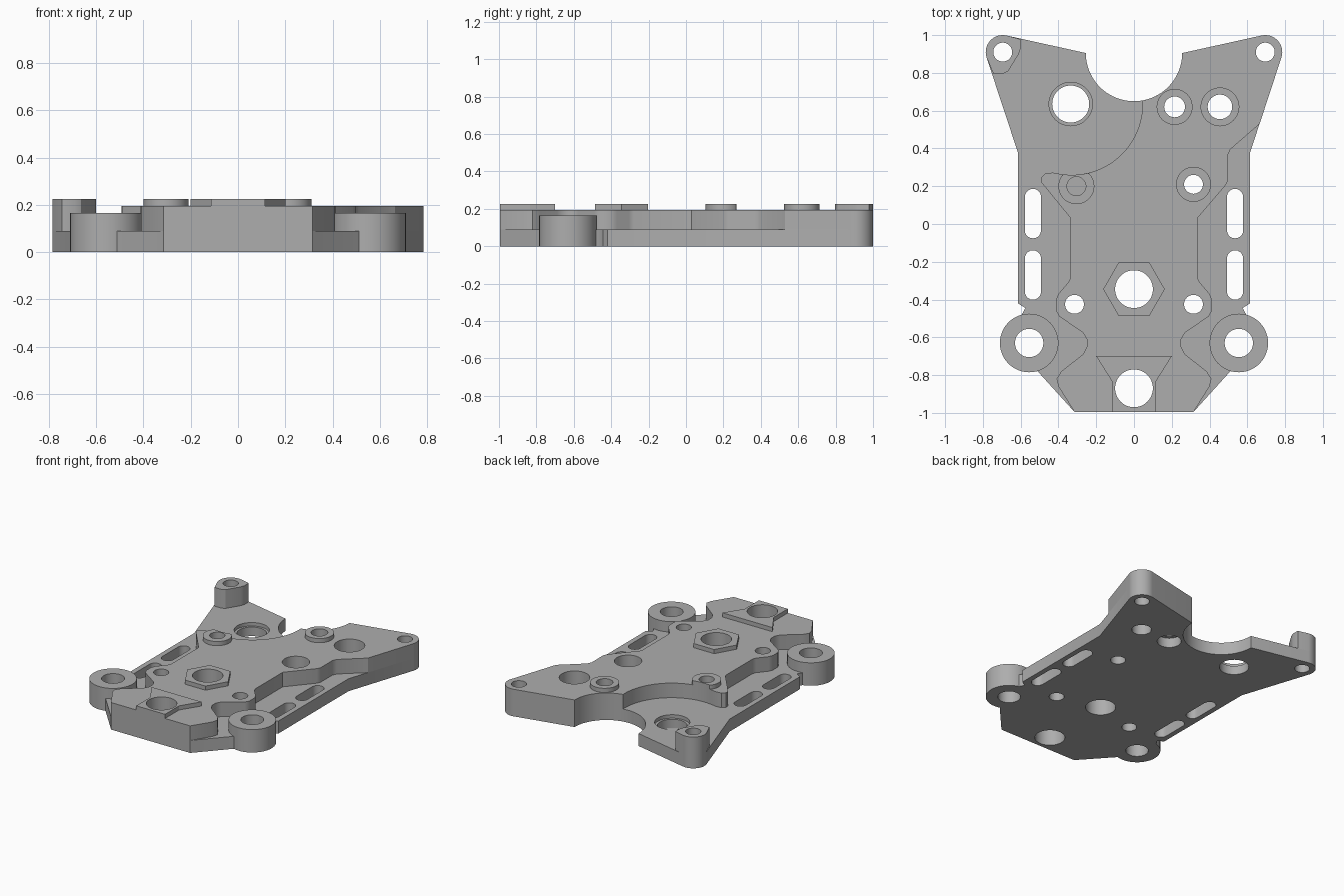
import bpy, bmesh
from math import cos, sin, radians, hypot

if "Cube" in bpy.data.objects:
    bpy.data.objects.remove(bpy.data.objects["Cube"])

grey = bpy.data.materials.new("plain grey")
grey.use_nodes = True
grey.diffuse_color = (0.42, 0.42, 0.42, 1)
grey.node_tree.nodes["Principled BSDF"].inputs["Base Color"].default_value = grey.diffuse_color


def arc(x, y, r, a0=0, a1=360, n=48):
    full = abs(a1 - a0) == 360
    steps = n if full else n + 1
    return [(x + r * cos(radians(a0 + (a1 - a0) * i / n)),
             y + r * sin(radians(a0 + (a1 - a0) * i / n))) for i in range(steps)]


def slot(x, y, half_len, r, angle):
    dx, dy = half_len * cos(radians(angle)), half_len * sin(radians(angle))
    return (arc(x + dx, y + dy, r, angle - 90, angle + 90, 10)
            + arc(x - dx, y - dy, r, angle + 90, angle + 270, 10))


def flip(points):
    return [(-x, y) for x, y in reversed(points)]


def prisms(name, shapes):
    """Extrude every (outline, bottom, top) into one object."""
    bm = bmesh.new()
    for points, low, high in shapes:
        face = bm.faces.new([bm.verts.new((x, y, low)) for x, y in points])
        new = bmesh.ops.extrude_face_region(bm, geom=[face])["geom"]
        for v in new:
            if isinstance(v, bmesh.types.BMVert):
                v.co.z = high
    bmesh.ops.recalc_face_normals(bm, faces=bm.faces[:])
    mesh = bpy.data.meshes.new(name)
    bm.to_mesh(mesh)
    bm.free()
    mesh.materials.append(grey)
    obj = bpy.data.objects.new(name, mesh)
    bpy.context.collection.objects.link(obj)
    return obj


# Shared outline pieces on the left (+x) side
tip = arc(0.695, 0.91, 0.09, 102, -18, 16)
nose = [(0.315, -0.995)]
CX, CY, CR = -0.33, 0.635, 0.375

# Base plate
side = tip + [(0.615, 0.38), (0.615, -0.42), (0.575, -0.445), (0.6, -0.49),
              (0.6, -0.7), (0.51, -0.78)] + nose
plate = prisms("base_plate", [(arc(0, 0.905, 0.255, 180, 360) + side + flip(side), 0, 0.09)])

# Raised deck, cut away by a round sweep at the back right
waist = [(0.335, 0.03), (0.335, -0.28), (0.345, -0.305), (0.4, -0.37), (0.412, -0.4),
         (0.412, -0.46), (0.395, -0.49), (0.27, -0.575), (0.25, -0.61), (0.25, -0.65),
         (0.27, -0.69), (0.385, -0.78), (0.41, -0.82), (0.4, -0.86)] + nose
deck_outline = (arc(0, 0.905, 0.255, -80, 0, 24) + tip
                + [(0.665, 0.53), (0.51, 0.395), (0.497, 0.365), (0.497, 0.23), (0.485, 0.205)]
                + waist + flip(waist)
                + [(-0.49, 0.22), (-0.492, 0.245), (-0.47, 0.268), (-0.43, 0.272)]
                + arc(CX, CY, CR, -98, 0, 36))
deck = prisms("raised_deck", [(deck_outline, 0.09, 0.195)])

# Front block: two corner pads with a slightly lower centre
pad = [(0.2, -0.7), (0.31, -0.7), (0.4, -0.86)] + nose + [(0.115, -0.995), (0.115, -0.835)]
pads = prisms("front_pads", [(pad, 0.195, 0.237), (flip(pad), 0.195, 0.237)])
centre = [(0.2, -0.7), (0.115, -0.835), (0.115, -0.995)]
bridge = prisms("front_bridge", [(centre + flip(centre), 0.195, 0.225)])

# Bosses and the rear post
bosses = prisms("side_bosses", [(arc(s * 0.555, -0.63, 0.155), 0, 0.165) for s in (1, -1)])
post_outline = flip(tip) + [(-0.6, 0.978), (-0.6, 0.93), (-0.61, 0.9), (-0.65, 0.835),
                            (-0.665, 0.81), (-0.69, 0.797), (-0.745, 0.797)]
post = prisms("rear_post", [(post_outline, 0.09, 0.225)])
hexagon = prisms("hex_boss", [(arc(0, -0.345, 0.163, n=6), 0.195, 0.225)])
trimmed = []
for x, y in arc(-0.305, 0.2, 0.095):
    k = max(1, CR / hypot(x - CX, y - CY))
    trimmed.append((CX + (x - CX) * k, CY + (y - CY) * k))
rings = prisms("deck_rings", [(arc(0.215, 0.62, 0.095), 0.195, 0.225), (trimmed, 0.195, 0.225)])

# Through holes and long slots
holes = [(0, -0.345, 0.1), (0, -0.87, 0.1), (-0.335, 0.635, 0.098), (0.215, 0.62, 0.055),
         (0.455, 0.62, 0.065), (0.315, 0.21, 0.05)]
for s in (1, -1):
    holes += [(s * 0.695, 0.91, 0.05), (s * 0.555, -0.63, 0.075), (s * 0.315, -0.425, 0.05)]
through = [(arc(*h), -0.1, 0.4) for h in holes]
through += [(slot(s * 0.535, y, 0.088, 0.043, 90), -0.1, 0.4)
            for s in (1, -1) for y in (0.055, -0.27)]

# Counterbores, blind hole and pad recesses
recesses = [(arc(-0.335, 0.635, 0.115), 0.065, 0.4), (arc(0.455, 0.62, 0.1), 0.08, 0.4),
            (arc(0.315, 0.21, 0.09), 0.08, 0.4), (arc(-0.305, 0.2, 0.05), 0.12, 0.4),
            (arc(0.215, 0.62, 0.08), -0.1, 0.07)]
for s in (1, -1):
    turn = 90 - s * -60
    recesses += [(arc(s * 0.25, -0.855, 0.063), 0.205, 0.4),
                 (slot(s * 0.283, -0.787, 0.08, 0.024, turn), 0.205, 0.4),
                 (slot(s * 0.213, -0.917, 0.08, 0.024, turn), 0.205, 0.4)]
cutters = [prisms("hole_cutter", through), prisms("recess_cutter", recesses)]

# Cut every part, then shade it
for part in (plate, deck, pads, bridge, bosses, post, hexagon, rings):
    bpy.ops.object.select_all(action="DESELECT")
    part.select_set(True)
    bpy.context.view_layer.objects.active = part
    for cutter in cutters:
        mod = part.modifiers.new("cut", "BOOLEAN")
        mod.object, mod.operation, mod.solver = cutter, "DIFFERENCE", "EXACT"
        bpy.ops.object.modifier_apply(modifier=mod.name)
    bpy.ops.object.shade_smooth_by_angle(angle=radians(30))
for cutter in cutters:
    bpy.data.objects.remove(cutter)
==
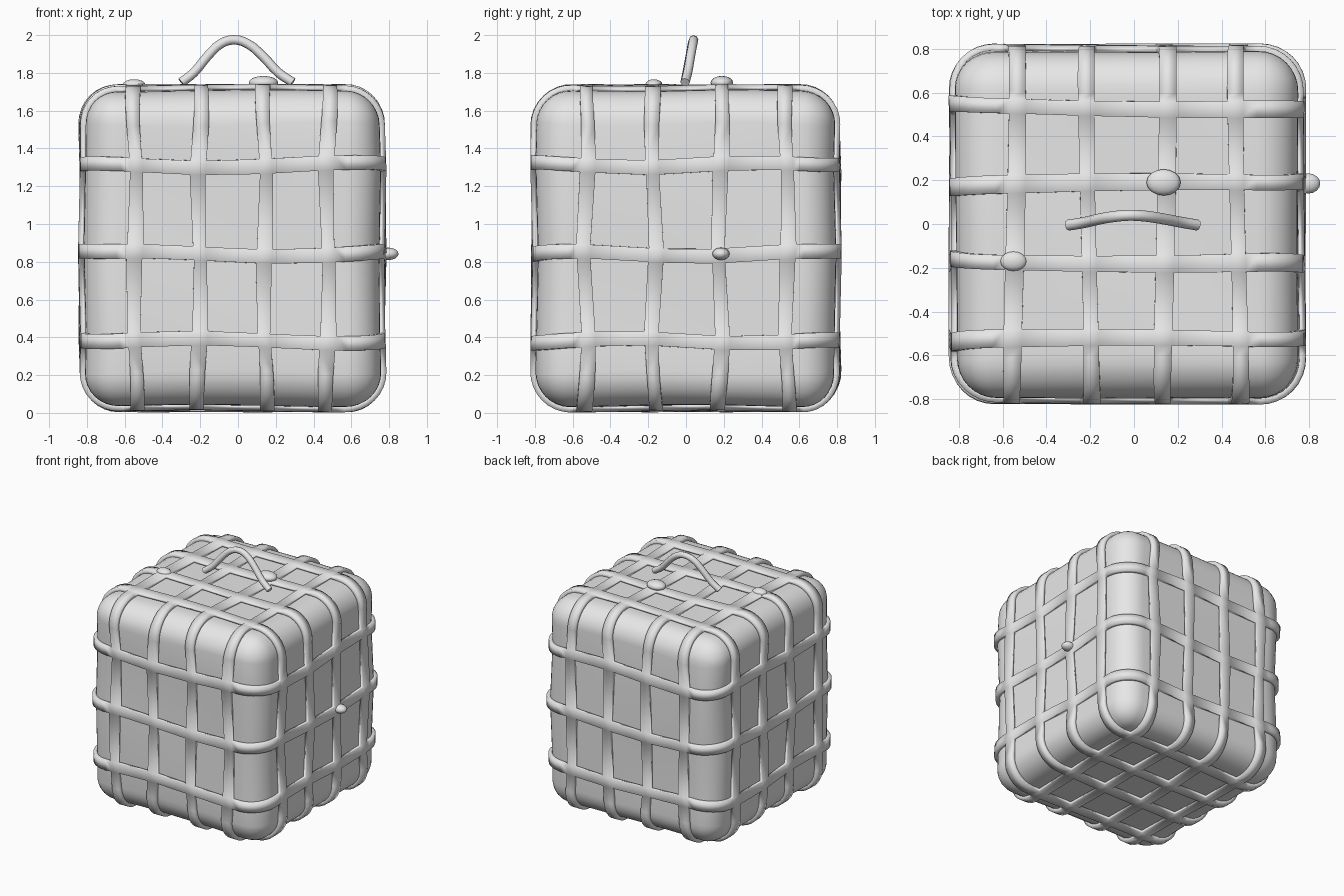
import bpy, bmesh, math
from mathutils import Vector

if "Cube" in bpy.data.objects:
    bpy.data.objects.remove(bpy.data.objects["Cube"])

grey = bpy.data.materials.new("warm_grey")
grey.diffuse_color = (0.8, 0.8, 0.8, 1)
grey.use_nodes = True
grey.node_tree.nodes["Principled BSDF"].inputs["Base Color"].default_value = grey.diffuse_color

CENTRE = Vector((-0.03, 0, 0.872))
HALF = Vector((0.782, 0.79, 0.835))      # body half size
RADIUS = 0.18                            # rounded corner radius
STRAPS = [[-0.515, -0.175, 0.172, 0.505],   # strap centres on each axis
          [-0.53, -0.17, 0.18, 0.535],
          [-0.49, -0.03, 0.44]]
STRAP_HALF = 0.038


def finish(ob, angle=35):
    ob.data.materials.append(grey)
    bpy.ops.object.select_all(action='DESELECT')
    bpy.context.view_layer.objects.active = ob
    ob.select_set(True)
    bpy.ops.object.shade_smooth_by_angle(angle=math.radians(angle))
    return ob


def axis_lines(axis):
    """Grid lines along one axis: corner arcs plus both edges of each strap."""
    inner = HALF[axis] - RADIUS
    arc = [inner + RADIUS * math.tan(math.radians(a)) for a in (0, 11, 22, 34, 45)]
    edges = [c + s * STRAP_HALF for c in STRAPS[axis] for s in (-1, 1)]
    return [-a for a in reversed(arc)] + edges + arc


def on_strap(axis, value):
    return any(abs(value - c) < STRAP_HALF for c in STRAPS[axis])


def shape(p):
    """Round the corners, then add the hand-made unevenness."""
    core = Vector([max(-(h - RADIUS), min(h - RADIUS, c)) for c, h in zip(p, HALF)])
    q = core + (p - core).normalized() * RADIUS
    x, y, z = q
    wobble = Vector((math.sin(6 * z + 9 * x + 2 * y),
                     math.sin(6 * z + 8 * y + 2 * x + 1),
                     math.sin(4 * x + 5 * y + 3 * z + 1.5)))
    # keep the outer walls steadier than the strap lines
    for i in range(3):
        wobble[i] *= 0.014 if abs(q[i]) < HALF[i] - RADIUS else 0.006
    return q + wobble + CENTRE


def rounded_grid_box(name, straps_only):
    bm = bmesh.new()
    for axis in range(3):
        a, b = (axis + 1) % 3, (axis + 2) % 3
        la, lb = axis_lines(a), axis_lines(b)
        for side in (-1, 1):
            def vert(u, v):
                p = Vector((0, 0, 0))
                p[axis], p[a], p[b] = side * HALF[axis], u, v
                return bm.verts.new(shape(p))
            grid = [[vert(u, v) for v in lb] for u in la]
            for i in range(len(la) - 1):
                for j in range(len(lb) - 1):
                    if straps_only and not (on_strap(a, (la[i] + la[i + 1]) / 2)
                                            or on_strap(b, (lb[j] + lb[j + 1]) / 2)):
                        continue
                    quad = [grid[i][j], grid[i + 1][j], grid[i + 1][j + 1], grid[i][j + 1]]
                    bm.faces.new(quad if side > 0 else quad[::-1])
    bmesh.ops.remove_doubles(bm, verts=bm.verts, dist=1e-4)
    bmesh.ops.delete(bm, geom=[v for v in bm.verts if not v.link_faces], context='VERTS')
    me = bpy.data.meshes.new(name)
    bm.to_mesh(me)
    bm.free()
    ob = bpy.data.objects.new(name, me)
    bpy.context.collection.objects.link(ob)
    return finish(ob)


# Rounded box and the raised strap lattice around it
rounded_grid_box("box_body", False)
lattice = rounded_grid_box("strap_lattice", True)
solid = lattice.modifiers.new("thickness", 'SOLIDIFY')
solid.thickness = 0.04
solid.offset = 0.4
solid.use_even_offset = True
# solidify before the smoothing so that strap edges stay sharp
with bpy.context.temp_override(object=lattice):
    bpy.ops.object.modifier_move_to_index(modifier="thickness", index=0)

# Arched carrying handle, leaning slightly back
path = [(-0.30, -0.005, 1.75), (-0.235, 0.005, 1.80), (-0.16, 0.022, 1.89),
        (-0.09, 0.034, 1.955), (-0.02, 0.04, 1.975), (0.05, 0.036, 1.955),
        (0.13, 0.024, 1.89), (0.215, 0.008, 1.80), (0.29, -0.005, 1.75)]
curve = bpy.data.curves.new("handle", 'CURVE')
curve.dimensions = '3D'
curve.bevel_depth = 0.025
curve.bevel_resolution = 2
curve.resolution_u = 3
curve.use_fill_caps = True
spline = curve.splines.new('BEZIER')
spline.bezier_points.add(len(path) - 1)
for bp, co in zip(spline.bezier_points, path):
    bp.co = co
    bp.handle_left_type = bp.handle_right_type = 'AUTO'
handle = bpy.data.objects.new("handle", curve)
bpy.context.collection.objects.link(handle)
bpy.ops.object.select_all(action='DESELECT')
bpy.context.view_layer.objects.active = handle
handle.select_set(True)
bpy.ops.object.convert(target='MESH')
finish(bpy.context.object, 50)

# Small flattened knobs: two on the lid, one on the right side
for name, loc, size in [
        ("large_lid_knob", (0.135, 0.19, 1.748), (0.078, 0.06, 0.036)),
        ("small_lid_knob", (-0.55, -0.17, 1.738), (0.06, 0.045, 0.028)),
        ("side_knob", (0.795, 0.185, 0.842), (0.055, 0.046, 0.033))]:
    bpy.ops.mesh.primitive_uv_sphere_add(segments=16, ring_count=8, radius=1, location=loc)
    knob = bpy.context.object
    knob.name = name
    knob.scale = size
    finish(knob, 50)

TASK TO CARRY OUT ▸
The required answer is the exact run of lines above starting at the line with "bmesh.ops.remove_doubles(bm, verts=bm.verts, dist=1e-4)" and ending at the line with "ob = bpy.data.objects.new(name, me)", with both ends present.

EXPECTED ANSWER ▸
    bmesh.ops.remove_doubles(bm, verts=bm.verts, dist=1e-4)
    bmesh.ops.delete(bm, geom=[v for v in bm.verts if not v.link_faces], context='VERTS')
    me = bpy.data.meshes.new(name)
    bm.to_mesh(me)
    bm.free()
    ob = bpy.data.objects.new(name, me)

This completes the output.